How many of the lines below have "True" in them? Say the number and nothing more.

[Material for this exercise]
--- START ---

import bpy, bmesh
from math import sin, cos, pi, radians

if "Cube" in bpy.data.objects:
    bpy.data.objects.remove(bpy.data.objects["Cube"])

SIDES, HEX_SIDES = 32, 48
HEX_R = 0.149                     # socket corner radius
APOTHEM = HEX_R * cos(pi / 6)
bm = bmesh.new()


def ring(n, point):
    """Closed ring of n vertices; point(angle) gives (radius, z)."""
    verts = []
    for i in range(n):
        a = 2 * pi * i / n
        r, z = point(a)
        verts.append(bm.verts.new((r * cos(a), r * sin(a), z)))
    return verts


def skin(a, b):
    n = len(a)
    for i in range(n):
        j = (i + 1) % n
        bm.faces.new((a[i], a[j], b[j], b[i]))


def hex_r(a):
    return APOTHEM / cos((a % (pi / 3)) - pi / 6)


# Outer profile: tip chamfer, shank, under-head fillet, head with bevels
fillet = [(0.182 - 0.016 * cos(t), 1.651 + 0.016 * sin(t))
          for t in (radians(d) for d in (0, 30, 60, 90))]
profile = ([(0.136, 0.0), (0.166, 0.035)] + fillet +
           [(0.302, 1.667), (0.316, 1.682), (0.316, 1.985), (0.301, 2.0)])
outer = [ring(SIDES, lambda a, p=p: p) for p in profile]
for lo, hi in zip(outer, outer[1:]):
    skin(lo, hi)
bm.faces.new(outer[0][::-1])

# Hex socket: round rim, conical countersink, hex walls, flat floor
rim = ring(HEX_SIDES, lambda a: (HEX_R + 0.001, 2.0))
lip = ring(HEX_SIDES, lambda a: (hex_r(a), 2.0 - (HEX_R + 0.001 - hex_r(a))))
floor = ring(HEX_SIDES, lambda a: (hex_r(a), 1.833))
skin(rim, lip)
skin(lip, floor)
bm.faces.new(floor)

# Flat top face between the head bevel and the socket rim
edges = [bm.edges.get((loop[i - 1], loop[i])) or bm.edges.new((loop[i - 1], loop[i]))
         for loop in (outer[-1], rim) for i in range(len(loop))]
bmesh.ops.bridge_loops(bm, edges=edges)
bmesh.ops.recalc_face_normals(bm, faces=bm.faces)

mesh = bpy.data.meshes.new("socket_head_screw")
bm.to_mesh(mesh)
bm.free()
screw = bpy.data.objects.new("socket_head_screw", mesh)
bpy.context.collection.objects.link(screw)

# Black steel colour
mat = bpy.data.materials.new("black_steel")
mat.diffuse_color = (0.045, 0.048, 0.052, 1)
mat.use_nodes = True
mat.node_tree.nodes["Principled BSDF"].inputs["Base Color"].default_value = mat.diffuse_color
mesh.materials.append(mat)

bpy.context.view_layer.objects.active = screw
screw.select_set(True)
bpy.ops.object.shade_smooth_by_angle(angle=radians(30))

--- END ---

[Task response] 2